I absolutely loved this book. What an unexpected treasure to have found. I did not know it was coming out, hadn’t heard any hype about it, just happened across it at the bookstore. What drew me in (besides the lovely title and cover) was the author–Shannon Hale is a ya author who’s written a few of my favorite fantasy-fairy tale type books (The Goose Girl, Enna Burning). This is her first adult novel, and while nothing like her previous books I’d so enjoyed, a winner.
A must read for Jane Austen and/or Regency romance romance fans. I doubt there is a Regency reader who hasn’t daydreamed about living in that world and here Jane actually gets to experience it!
Check out Shannon Hale’s website and her amusing inclusion of a letter she sent to Colin Firth.
Aug. 12 Update: I saw Becoming Jane Austen last night, which was just delightful. I thought it did a wonderful job of showing that it was really sucky how you couldn’t just go out and get a job to earn a living–man or woman. That most people were dependent on profitable and sensible marriages, that your welfare could be entirely in the hands of one person, that one could easily be ruined by mildly unconventional or thoughtless behavior. I think we (like Jane in Austenland) tend to romanticize Jane and the time period in our heads, but in fact we are most likely better off living now.
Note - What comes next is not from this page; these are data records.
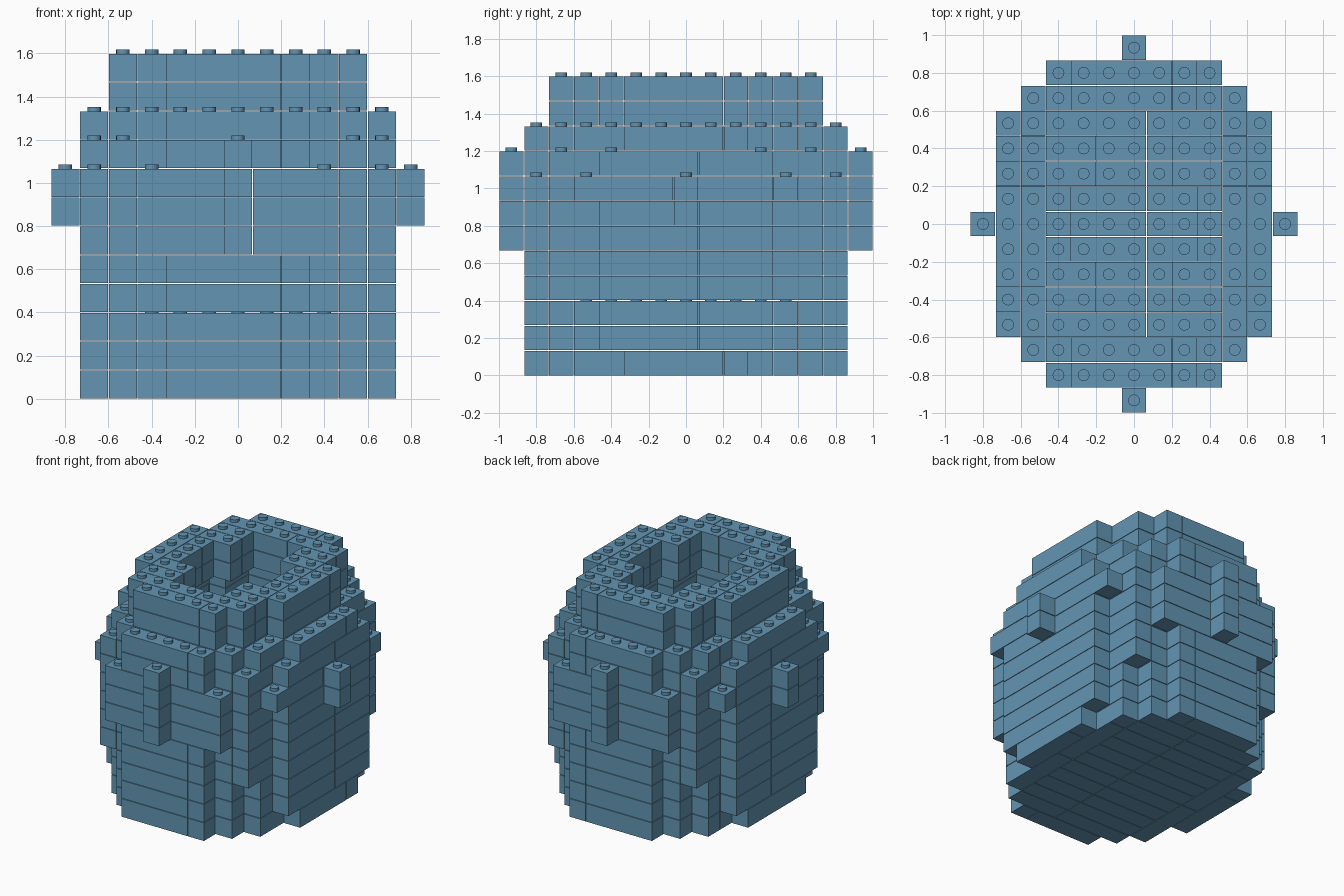
import bpy, bmesh
from mathutils import Matrix, Vector

cube = bpy.data.objects.get("Cube")
if cube:
    bpy.data.objects.remove(cube, do_unlink=True)

U = 2 / 15          # one brick cell, also the height of one course
GAP = 0.004         # joint between bricks
STUD_R, STUD_H = 0.031, 0.021
COURSES = 12

blue = bpy.data.materials.new("steel_blue")
blue.use_nodes = True
blue.diffuse_color = (0.125, 0.30, 0.45, 1)
blue.node_tree.nodes["Principled BSDF"].inputs["Base Color"].default_value = blue.diffuse_color


def region(half_widths):
    """Cells of a stepped oval: half_widths[n] is the reach in x of rows y = +-n."""
    return {(x, s * y) for y, w in enumerate(half_widths)
            for x in range(-w, w + 1) for s in (-1, 1)}


def mirrored(x, y):
    return {(sx * x, sy * y) for sx in (-1, 1) for sy in (-1, 1)}


BODY = region([5, 5, 5, 4, 4, 3, 2])
RIM = region([4, 4, 4, 3, 3, 2])
BODY_HOLE = region([3, 3, 3, 2, 2])
RIM_HOLE = region([2, 2, 1, 1])

# Extra cells that swell the body: cell, first course, last course
SWELL = [((5, 3), 1, 8), ((4, 5), 3, 8), ((3, 6), 5, 7), ((5, 4), 7, 7),
         ((6, 0), 6, 7), ((0, 7), 5, 8)]


def course_cells(k):
    if k >= 10:
        return RIM - RIM_HOLE
    cells = set(BODY)
    for cell, first, last in SWELL:
        if first <= k <= last:
            cells |= mirrored(*cell)
    return cells - BODY_HOLE if k >= 3 else cells


def split_runs(cells):
    """Group cells into bricks up to four long: along y at the sides, along x elsewhere."""
    left = set(cells)
    while left:
        sides = {c for c in left if abs(c[0]) >= 4}
        pool = sides or left
        dx, dy = (0, 1) if sides else (1, 0)
        x, y = start = min(pool)
        run = [start]
        while len(run) < 4 and (x + dx * len(run), y + dy * len(run)) in pool:
            run.append((x + dx * len(run), y + dy * len(run)))
        left -= set(run)
        yield run[0], run[-1]


def add_box(bm, lo, hi):
    size = Vector(hi) - Vector(lo)
    mid = (Vector(hi) + Vector(lo)) / 2
    bmesh.ops.create_cube(bm, size=1, matrix=Matrix.Translation(mid) @ Matrix.Diagonal((*size, 1)))


def finish(bm, name):
    mesh = bpy.data.meshes.new(name)
    bm.to_mesh(mesh)
    bm.free()
    mesh.materials.append(blue)
    bpy.context.collection.objects.link(bpy.data.objects.new(name, mesh))


layers = [course_cells(k) for k in range(COURSES)] + [set()]
for k in range(COURSES):
    # Bricks of this course
    bm = bmesh.new()
    g = GAP / 2
    for (x0, y0), (x1, y1) in split_runs(layers[k]):
        add_box(bm, ((x0 - 0.5) * U + g, (y0 - 0.5) * U + g, k * U + (g if k else 0)),
                ((x1 + 0.5) * U - g, (y1 + 0.5) * U - g, (k + 1) * U - g))
    finish(bm, f"brick_course_{k + 1}")

    # Studs wherever no brick sits on top
    exposed = layers[k] - layers[k + 1]
    if exposed:
        bm = bmesh.new()
        for x, y in sorted(exposed):
            spot = Vector((x * U, y * U, (k + 1) * U + STUD_H / 2 - g))
            bmesh.ops.create_cone(bm, cap_ends=True, segments=16, radius1=STUD_R, radius2=STUD_R,
                                  depth=STUD_H, matrix=Matrix.Translation(spot))
        finish(bm, f"studs_{k + 1}")
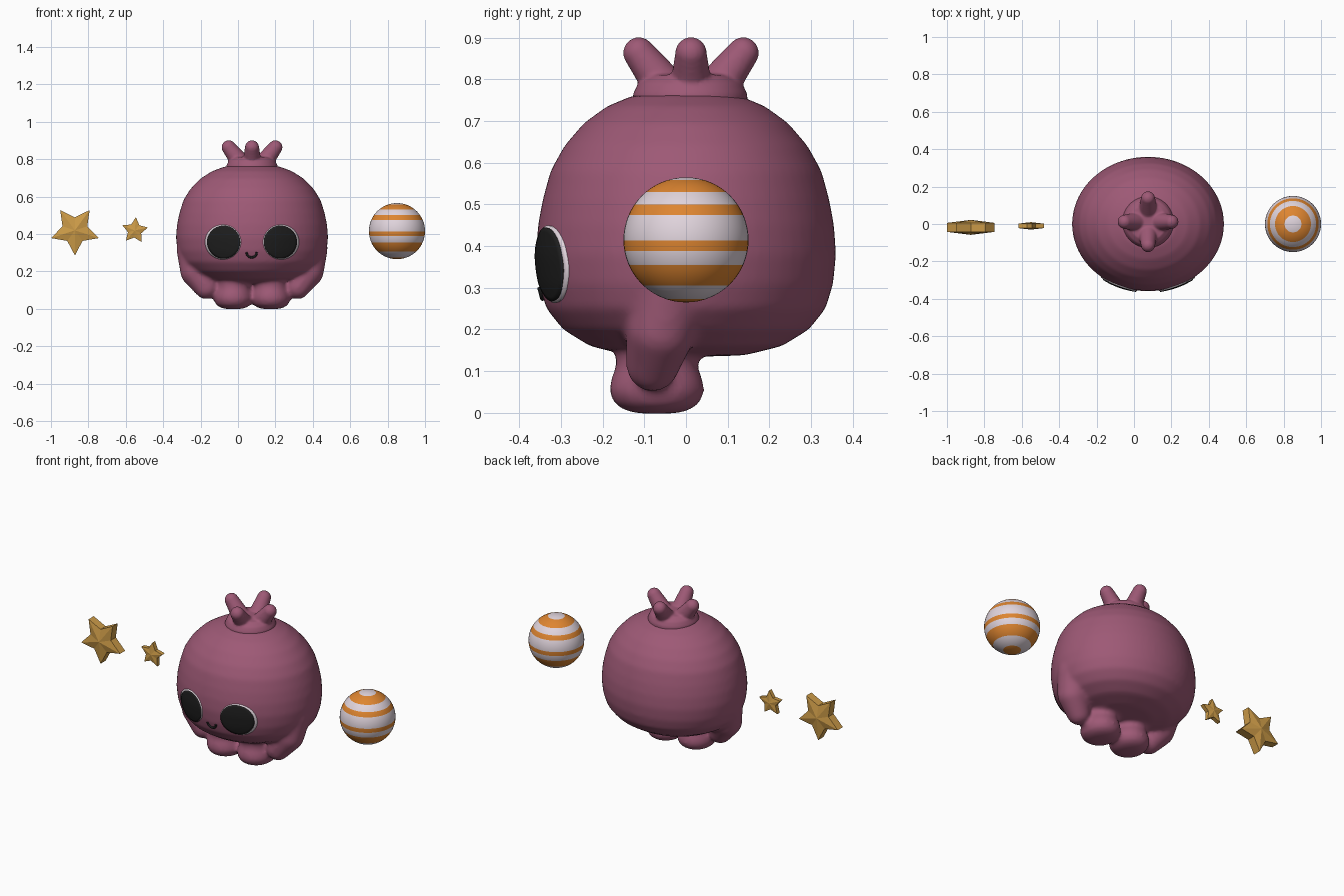
import bpy, bmesh, math
from mathutils import Vector, Matrix
from mathutils.bvhtree import BVHTree

cube = bpy.data.objects.get("Cube")
if cube:
    bpy.data.objects.remove(cube)

CX = 0.075  # character centre line


def material(name, r, g, b):
    m = bpy.data.materials.new(name)
    m.use_nodes = True
    m.diffuse_color = (r, g, b, 1)
    bsdf = m.node_tree.nodes["Principled BSDF"]
    bsdf.inputs["Base Color"].default_value = (r, g, b, 1)
    bsdf.inputs["Roughness"].default_value = 0.6
    return m


PLUM = material("plum", 0.34, 0.10, 0.18)
BLACK = material("eye black", 0.013, 0.013, 0.013)
PALE = material("pale white", 0.75, 0.66, 0.72)
ORANGE = material("orange", 0.73, 0.235, 0.03)
GOLD = material("gold", 0.61, 0.33, 0.065)


def finish(bm, name, mats, smooth=True):
    bmesh.ops.recalc_face_normals(bm, faces=bm.faces)
    mesh = bpy.data.meshes.new(name)
    bm.to_mesh(mesh)
    bm.free()
    for m in mats:
        mesh.materials.append(m)
    for p in mesh.polygons:
        p.use_smooth = smooth
    ob = bpy.data.objects.new(name, mesh)
    bpy.context.collection.objects.link(ob)
    return ob


def lathe(bm, profile, centre, sx=1.0, sy=1.0, n=64):
    """Closed solid of revolution from (radius, height) points."""
    rings = []
    for r, z in profile:
        rings.append([bm.verts.new((centre[0] + sx * r * math.cos(math.tau * i / n),
                                    centre[1] + sy * r * math.sin(math.tau * i / n), z))
                      for i in range(n)])
    for a, b in zip(rings, rings[1:]):
        for i in range(n):
            j = (i + 1) % n
            bm.faces.new((a[i], a[j], b[j], b[i]))
    bm.faces.new(rings[0][::-1])
    bm.faces.new(rings[-1])


def limb(bm, points, steps=6):
    """Chain of overlapping balls through (x, y, z, radius) points."""
    for a, b in zip(points, points[1:]):
        for s in range(steps + 1):
            x, y, z, r = Vector(a).lerp(Vector(b), s / steps)
            bmesh.ops.create_uvsphere(bm, u_segments=24, v_segments=16, radius=r,
                                      matrix=Matrix.Translation((x, y, z)))


def fuse(ob, voxel, rounds):
    """Melt overlapping solids into one smooth skin."""
    rm = ob.modifiers.new("fuse", 'REMESH')
    rm.mode = 'VOXEL'
    rm.voxel_size = voxel
    sm = ob.modifiers.new("soften", 'SMOOTH')
    sm.factor = 0.5
    sm.iterations = rounds
    mesh = bpy.data.meshes.new_from_object(
        ob.evaluated_get(bpy.context.evaluated_depsgraph_get()))
    ob.modifiers.clear()
    ob.data = mesh
    mesh.materials.clear()
    mesh.materials.append(PLUM)
    for p in mesh.polygons:
        p.material_index = 0
        p.use_smooth = True


# Body with arms and feet
bm = bmesh.new()
lathe(bm, [(0.04, 0.135), (0.14, 0.138), (0.23, 0.16), (0.295, 0.2), (0.335, 0.25),
           (0.353, 0.31), (0.36, 0.38), (0.355, 0.45), (0.344, 0.51), (0.325, 0.58),
           (0.292, 0.64), (0.245, 0.695), (0.19, 0.735), (0.13, 0.76), (0.04, 0.768)],
      (CX, 0), sx=1.13)
for s in (-1, 1):
    limb(bm, [(CX + s * 0.305, -0.03, 0.32, 0.1), (CX + s * 0.3, -0.06, 0.2, 0.084),
              (CX + s * 0.245, -0.08, 0.115, 0.064)])
    lathe(bm, [(0.03, -0.002), (0.07, 0.003), (0.1, 0.02), (0.115, 0.05), (0.11, 0.08),
               (0.098, 0.11), (0.098, 0.17), (0.05, 0.2)], (CX + s * 0.1, -0.07), sx=0.92)
body = finish(bm, "body", [PLUM])
fuse(body, 0.011, 9)

# Crown with four rounded lobes
bm = bmesh.new()
lathe(bm, [(0.1, 0.735), (0.138, 0.74), (0.137, 0.765), (0.125, 0.79), (0.1, 0.81),
           (0.05, 0.815)], (CX, 0.01))
for dx, dy in ((1, 0), (-1, 0), (0, 1), (0, -1)):
    limb(bm, [(CX + dx * 0.065, 0.012 + dy * 0.065, 0.785, 0.05),
              (CX + dx * 0.125, 0.012 + dy * 0.125, 0.863, 0.038)])
fuse(finish(bm, "crown", [PLUM]), 0.006, 5)

# Face parts are laid on the front of the body
skin = BVHTree.FromPolygons([v.co for v in body.data.vertices],
                            [p.vertices[:] for p in body.data.polygons])


def on_face(x, z, lift):
    hit, normal, _, _ = skin.ray_cast(Vector((x, -2, z)), Vector((0, 1, 0)))
    return hit + normal * lift


def eye_plate(name, x, z, rx, rz, lift, mat, n=40, rings=8):
    bm = bmesh.new()
    centre = bm.verts.new(on_face(x, z, lift))
    loops = []
    for k in range(1, rings + 2):
        f = min(k, rings) / rings
        h = lift if k <= rings else -0.004  # last ring tucks under the skin
        loops.append([bm.verts.new(on_face(x + rx * f * math.cos(math.tau * i / n),
                                           z + rz * f * math.sin(math.tau * i / n), h))
                      for i in range(n)])
    for i in range(n):
        j = (i + 1) % n
        bm.faces.new((centre, loops[0][i], loops[0][j]))
        for a, b in zip(loops, loops[1:]):
            bm.faces.new((a[i], b[i], b[j], a[j]))
    ob = finish(bm, name, [mat])
    # Make sure the plate faces forward
    if sum(p.normal.y for p in ob.data.polygons) > 0:
        ob.data.flip_normals()


for s, side in ((-1, "right"), (1, "left")):
    eye_plate(side + "_eye_white", CX + s * 0.154, 0.357, 0.095, 0.092, 0.005, PALE)
    eye_plate(side + "_eye_black", CX + s * 0.149, 0.357, 0.087, 0.087, 0.009, BLACK)

# Smile
curve = bpy.data.curves.new("smile", 'CURVE')
curve.dimensions = '3D'
curve.bevel_depth = 0.006
curve.bevel_resolution = 3
curve.use_fill_caps = True
line = curve.splines.new('POLY')
line.points.add(16)
for i, p in enumerate(line.points):
    a = math.pi * (1 + i / 16)
    p.co = (*on_face(CX - 0.002 + 0.027 * math.cos(a), 0.302 + 0.027 * math.sin(a), 0.002), 1)
curve.materials.append(BLACK)
bpy.context.collection.objects.link(bpy.data.objects.new("smile", curve))

# Striped ball, cut at each stripe edge
bm = bmesh.new()
BALL = Vector((0.85, 0, 0.415))
bmesh.ops.create_uvsphere(bm, u_segments=48, v_segments=32, radius=0.15,
                          matrix=Matrix.Translation(BALL))
edges = [0.273, 0.305, 0.355, 0.388, 0.413, 0.475, 0.5, 0.53, 0.558]
for z in edges:
    bmesh.ops.bisect_plane(bm, geom=bm.verts[:] + bm.edges[:] + bm.faces[:],
                           plane_co=(0, 0, z), plane_no=(0, 0, 1))
for f in bm.faces:
    f.material_index = sum(f.calc_center_median().z > z for z in edges) % 2
finish(bm, "striped_ball", [ORANGE, PALE])


# Faceted stars
def star(name, centre, radius, rim, peak, turn):
    bm = bmesh.new()
    tips = []
    for y in (-1, 1):
        ring = []
        for i in range(10):
            r = radius * (1 if i % 2 == 0 else 0.52)
            a = turn + math.pi * i / 5
            ring.append(bm.verts.new((centre[0] + r * math.sin(a), centre[1] + y * rim,
                                      centre[2] + r * math.cos(a))))
        top = bm.verts.new((centre[0], centre[1] + y * peak, centre[2]))
        for i in range(10):
            bm.faces.new((top, ring[i], ring[(i + 1) % 10]))
        tips.append(ring)
    a, b = tips
    for i in range(10):
        j = (i + 1) % 10
        bm.faces.new((a[i], a[j], b[j], b[i]))
    finish(bm, name, [GOLD], smooth=False)


star("large_star", (-0.872, -0.018, 0.419), 0.134, 0.024, 0.04, math.pi)
star("small_star", (-0.552, -0.01, 0.418), 0.072, 0.012, 0.02, math.radians(5))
The scenery and costumes were gorgeous, and it was romantic, but I thought it was a good dose of likely reality too.